_Task to carry out_
Your task is to copy every line of the records below that contains "faces".

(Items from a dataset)
····················
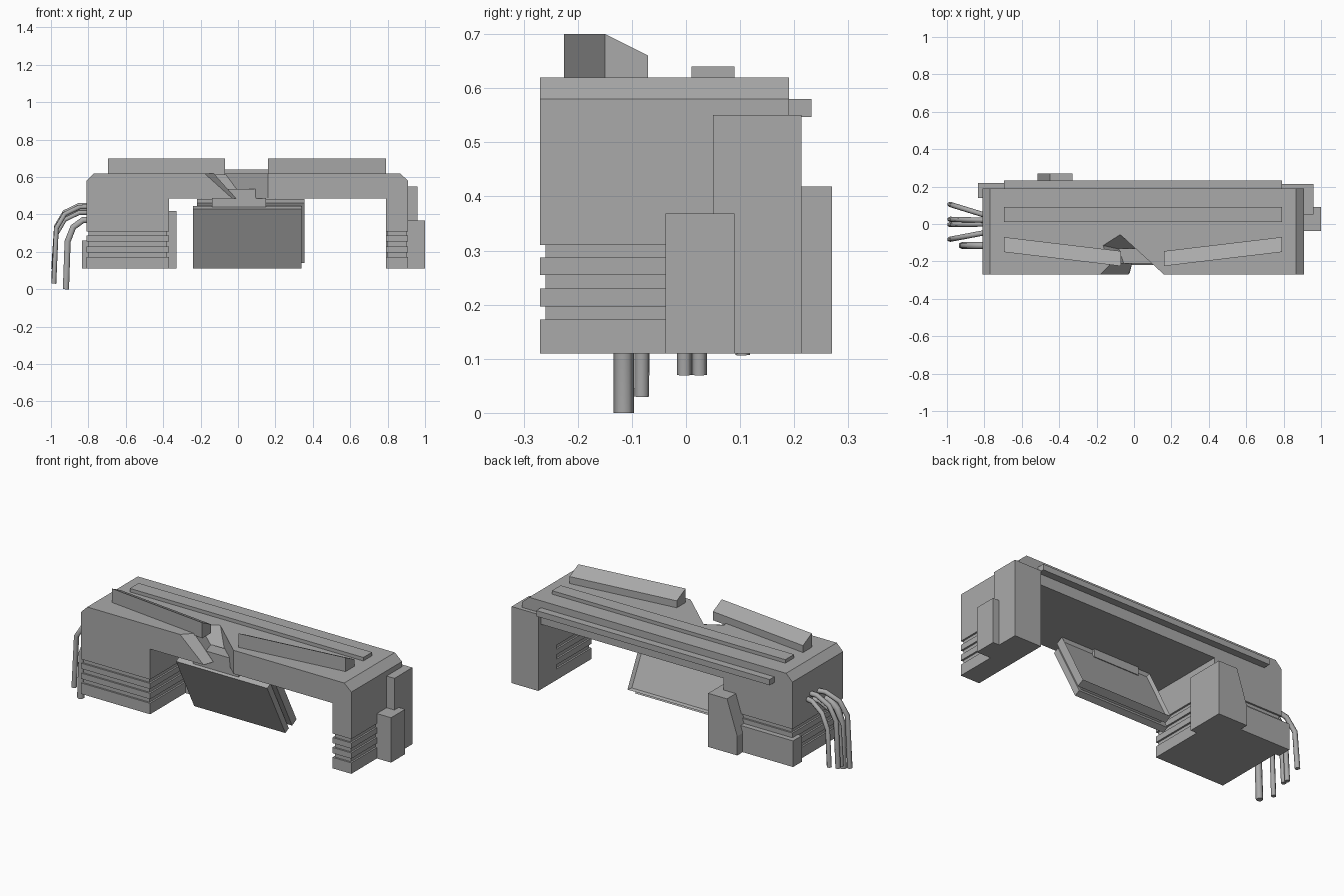
import bpy, bmesh, math
from mathutils import Vector

cube = bpy.data.objects.get("Cube")
if cube:
    bpy.data.objects.remove(cube)

grey = bpy.data.materials.new("mid_grey")
grey.use_nodes = True
colour = (0.4, 0.4, 0.4, 1)
grey.diffuse_color = colour
grey.node_tree.nodes["Principled BSDF"].inputs["Base Color"].default_value = colour


def finish(name, bm):
    bmesh.ops.recalc_face_normals(bm, faces=bm.faces[:])
    mesh = bpy.data.meshes.new(name)
    bm.to_mesh(mesh)
    bm.free()
    mesh.materials.append(grey)
    obj = bpy.data.objects.new(name, mesh)
    bpy.context.scene.collection.objects.link(obj)
    return obj


def loft(name, lower, upper):
    """Solid between two matching rings of points."""
    bm = bmesh.new()
    a = [bm.verts.new(p) for p in lower]
    b = [bm.verts.new(p) for p in upper]
    bm.faces.new(a)
    bm.faces.new(b)
    for i in range(len(a)):
        j = (i + 1) % len(a)
        bm.faces.new((a[i], a[j], b[j], b[i]))
    return finish(name, bm)


def box(name, x0, x1, y0, y1, z0, z1):
    ring = [(x0, y0), (x1, y0), (x1, y1), (x0, y1)]
    return loft(name, [(x, y, z0) for x, y in ring], [(x, y, z1) for x, y in ring])


def extrude_y(name, profile, y0, y1):
    return loft(name, [(x, y0, z) for x, z in profile], [(x, y1, z) for x, z in profile])


# Arched body with chamfered shoulders
FRONT, BACK, BASE = -0.27, 0.19, 0.11
arch = [(-0.81, 0.31), (-0.81, 0.58), (-0.77, 0.62), (0.865, 0.62), (0.91, 0.58),
        (0.91, 0.31), (0.79, 0.31), (0.79, 0.485), (-0.37, 0.485), (-0.37, 0.31)]
body = extrude_y("arched_body", arch, FRONT, BACK)

# Broken notch in the front of the beam
notch_top = [(-0.18, -0.27), (-0.13, -0.215), (-0.165, -0.115), (-0.07, -0.06), (0.16, -0.27)]
notch_low = [(-0.03, -0.27), (-0.01, -0.21), (-0.03, -0.145), (0.03, -0.15), (0.16, -0.27)]


def notch_ring(z):
    t = (z - 0.485) / 0.135
    ring = [Vector(a).lerp(Vector(b), t) for a, b in zip(notch_low, notch_top)]
    ring = [ring[0] + Vector((0, -0.02))] + ring + [ring[-1] + Vector((0, -0.02))]
    return [(p.x, p.y, z) for p in ring]


cutter = loft("notch_cutter", notch_ring(0.46), notch_ring(0.64))
cutter.hide_render = True
cutter.hide_viewport = True
cut = body.modifiers.new("notch", "BOOLEAN")
cut.operation = "DIFFERENCE"
cut.solver = "EXACT"
cut.object = cutter

# Ribbed lower legs
for side, x0, x1 in (("right", -0.81, -0.37), ("left", 0.79, 0.91)):
    box(side + "_leg_core", x0 + 0.01, x1 - 0.01, FRONT + 0.01, BACK - 0.01, BASE, 0.32)
    for n, (z0, z1) in enumerate([(BASE, 0.173), (0.197, 0.23), (0.255, 0.287)]):
        box(f"{side}_leg_rib_{n + 1}", x0, x1, FRONT, BACK, z0, z1)

# Attached blocks on the ends and back
box("left_rear_block", 0.79, 0.96, 0.05, 0.213, BASE, 0.55)
box("left_side_block", 0.90, 1.0, -0.038, 0.09, BASE, 0.368)
box("right_rear_foot", -0.835, -0.40, 0.14, 0.22, BASE, 0.26)
wedge = [(-0.33, BASE), (-0.33, 0.418), (-0.45, 0.418), (-0.515, 0.22), (-0.515, BASE)]
extrude_y("right_rear_wedge", wedge, 0.05, 0.27)

# Strips on the roof and back edge
box("rear_strip", -0.695, 0.79, 0.17, 0.232, 0.547, 0.58)
box("roof_strip", -0.695, 0.79, 0.01, 0.09, 0.61, 0.64)

# Slanted roof fins, higher along the front edge
for name, xi, xo in (("right_fin", -0.07, -0.695), ("left_fin", 0.16, 0.79)):
    foot = [(xi, -0.225), (xo, -0.15), (xo, -0.07), (xi, -0.145)]
    heights = (0.70, 0.70, 0.66, 0.66)
    loft(name, [(x, y, 0.61) for x, y in foot],
         [(x, y, z) for (x, y), z in zip(foot, heights)])

# Tilted screen: front plate, core, back frame and recessed back panel
top, bottom = Vector((0, -0.22, 0.43)), Vector((0, -0.055, 0.11))
down = (bottom - top).normalized()
normal = Vector((0, -down.z, down.y))
length = (bottom - top).length


def plate(name, x0, x1, s0, s1, d0, d1):
    def ring(d):
        return [Vector((x, 0, 0)) + top + down * s + normal * d
                for x, s in ((x0, s0), (x1, s0), (x1, s1), (x0, s1))]
    return loft(name, ring(d0), ring(d1))


plate("screen_front", -0.24, 0.34, 0, length, 0, 0.035)
plate("screen_core", -0.20, 0.32, 0.02, length - 0.02, 0.03, 0.055)
back = plate("screen_back", -0.22, 0.355, -0.01, length - 0.01, 0.05, 0.095)
bm = bmesh.new()
bm.from_mesh(back.data)
rear = max(bm.faces, key=lambda f: f.calc_center_median().dot(normal))
bmesh.ops.inset_region(bm, faces=[rear], thickness=0.02)
bmesh.ops.translate(bm, verts=rear.verts[:], vec=-normal * 0.015)
bm.to_mesh(back.data)
bm.free()

# Screen mount sitting in the notch
mount = [(-0.14, 0.44), (0.15, 0.44), (0.15, 0.49), (0.11, 0.51), (0.11, 0.535),
         (-0.08, 0.535), (-0.08, 0.51), (-0.14, 0.49)]
extrude_y("screen_mount", mount, -0.21, -0.13)


# Hanging cables: start y, end y, start z, end x, end z, radius
def cable(name, y0, y1, z0, x1, z1, radius):
    curve = bpy.data.curves.new(name, "CURVE")
    curve.dimensions = "3D"
    curve.bevel_depth = radius
    curve.bevel_resolution = 1
    curve.use_fill_caps = True
    spline = curve.splines.new("POLY")
    steps = [(0, 0), (0.3, 0.0), (0.7, 0.14), (0.93, 0.42), (1, 1)]
    spline.points.add(len(steps) - 1)
    drop = 0.27
    for n, (point, (across, fall)) in enumerate(zip(spline.points, steps)):
        x = -0.79 + (x1 + 0.79) * across
        z = z1 if n == len(steps) - 1 else z0 - drop * fall
        point.co = (x, y0 + (y1 - y0) * across, z, 1)
    curve.materials.append(grey)
    obj = bpy.data.objects.new(name, curve)
    bpy.context.scene.collection.objects.link(obj)


cables = [(-0.115, -0.115, 0.37, -0.92, 0.0, 0.019),
          (-0.045, -0.082, 0.44, -0.985, 0.03, 0.014),
          (0.0, -0.003, 0.41, -0.985, 0.07, 0.014),
          (0.02, 0.025, 0.45, -0.985, 0.07, 0.014),
          (0.045, 0.105, 0.43, -0.985, 0.107, 0.014)]
for n, spec in enumerate(cables):
    cable(f"cable_{n + 1}", *spec)
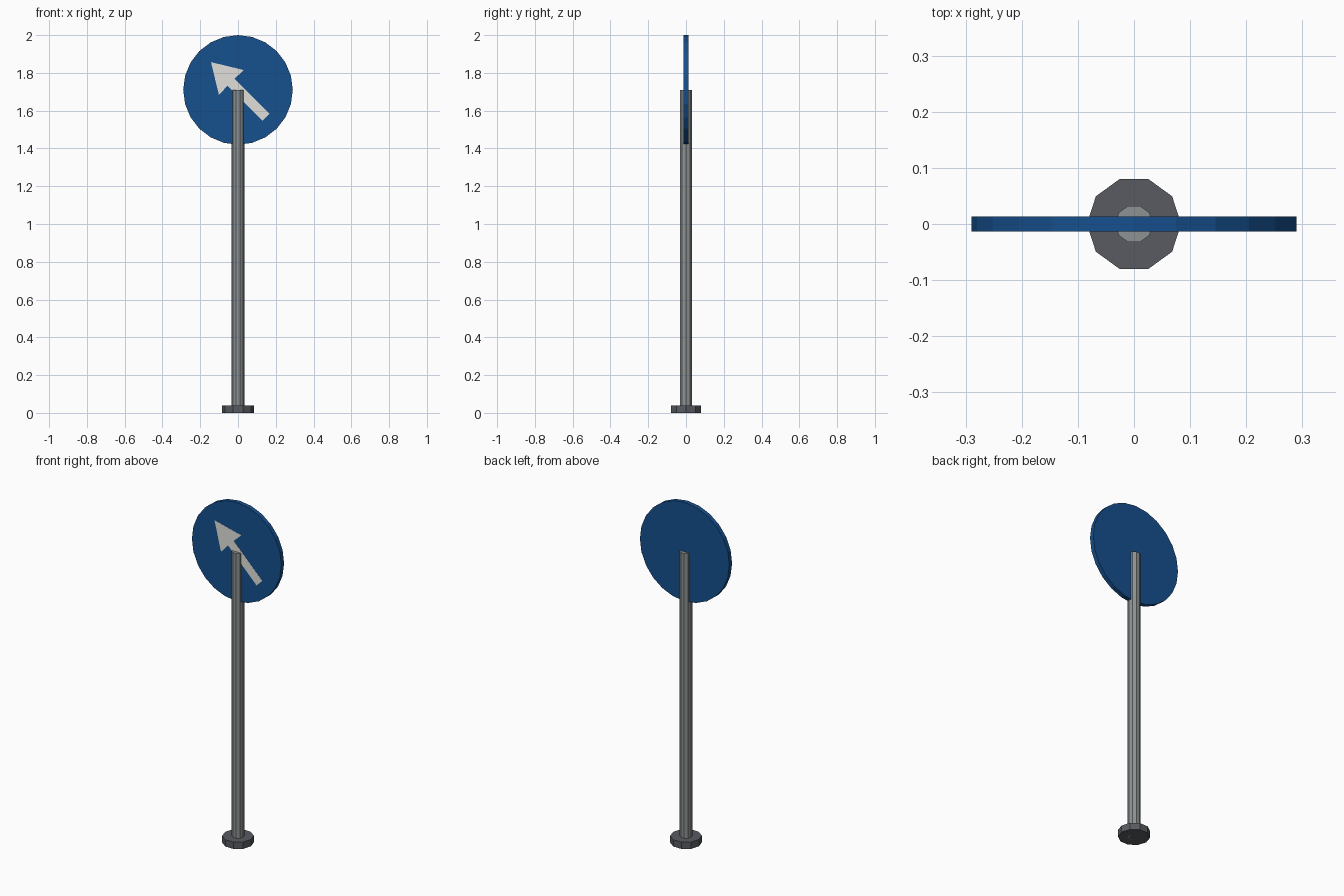
import bpy, bmesh, math
from mathutils import Vector

if "Cube" in bpy.data.objects:
    bpy.data.objects.remove(bpy.data.objects["Cube"])


def material(name, rgb):
    m = bpy.data.materials.new(name)
    m.diffuse_color = (*rgb, 1)
    m.use_nodes = True
    m.node_tree.nodes["Principled BSDF"].inputs["Base Color"].default_value = m.diffuse_color
    return m


def cylinder(name, sides, radius, depth, centre, rotation, mat):
    bpy.ops.mesh.primitive_cylinder_add(vertices=sides, radius=radius, depth=depth,
                                        location=centre, rotation=rotation)
    ob = bpy.context.object
    ob.name = name
    ob.data.materials.append(mat)
    return ob


blue = material("sign_blue", (0.008, 0.08, 0.27))
white = material("arrow_white", (0.75, 0.74, 0.70))
steel = material("pole_grey", (0.27, 0.29, 0.29))
dark = material("base_grey", (0.10, 0.105, 0.12))

# Ten-sided foot and pole, flats facing front and back
turn = (0, 0, math.pi / 2)
cylinder("base", 10, 0.084, 0.04, (0, 0, 0.02), turn, dark)
cylinder("pole", 10, 0.034, 1.71, (0, 0, 0.855), turn, steel)

# Round sign plate
cylinder("sign_plate", 24, 0.29, 0.026, (0, 0, 1.71), (math.pi / 2, 0, 0), blue)

# Arrow: half profile (distance behind tip, half width), mirrored about its axis
half = [(0, 0), (0.153, 0.0935), (0.150, 0.026), (0.412, 0.026)]
outline = half + [(a, -w) for a, w in reversed(half[1:])]
tip = Vector((-0.143, -0.0135, 1.857))
along = Vector((1, 0, -1)).normalized()
across = Vector((1, 0, 1)).normalized()
bm = bmesh.new()
face = bm.faces.new([bm.verts.new(tip + along * a + across * w) for a, w in outline])
ext = bmesh.ops.extrude_face_region(bm, geom=[face])
bmesh.ops.translate(bm, vec=(0, 0.002, 0),
                    verts=[g for g in ext["geom"] if isinstance(g, bmesh.types.BMVert)])
bmesh.ops.recalc_face_normals(bm, faces=bm.faces)
mesh = bpy.data.meshes.new("arrow")
bm.to_mesh(mesh)
bm.free()
mesh.materials.append(white)
bpy.context.collection.objects.link(bpy.data.objects.new("arrow", mesh))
····················
_Your solution_
    bmesh.ops.recalc_face_normals(bm, faces=bm.faces[:])
    bm.faces.new(a)
    bm.faces.new(b)
        bm.faces.new((a[i], a[j], b[j], b[i]))
rear = max(bm.faces, key=lambda f: f.calc_center_median().dot(normal))
bmesh.ops.inset_region(bm, faces=[rear], thickness=0.02)
face = bm.faces.new([bm.verts.new(tip + along * a + across * w) for a, w in outline])
bmesh.ops.recalc_face_normals(bm, faces=bm.faces)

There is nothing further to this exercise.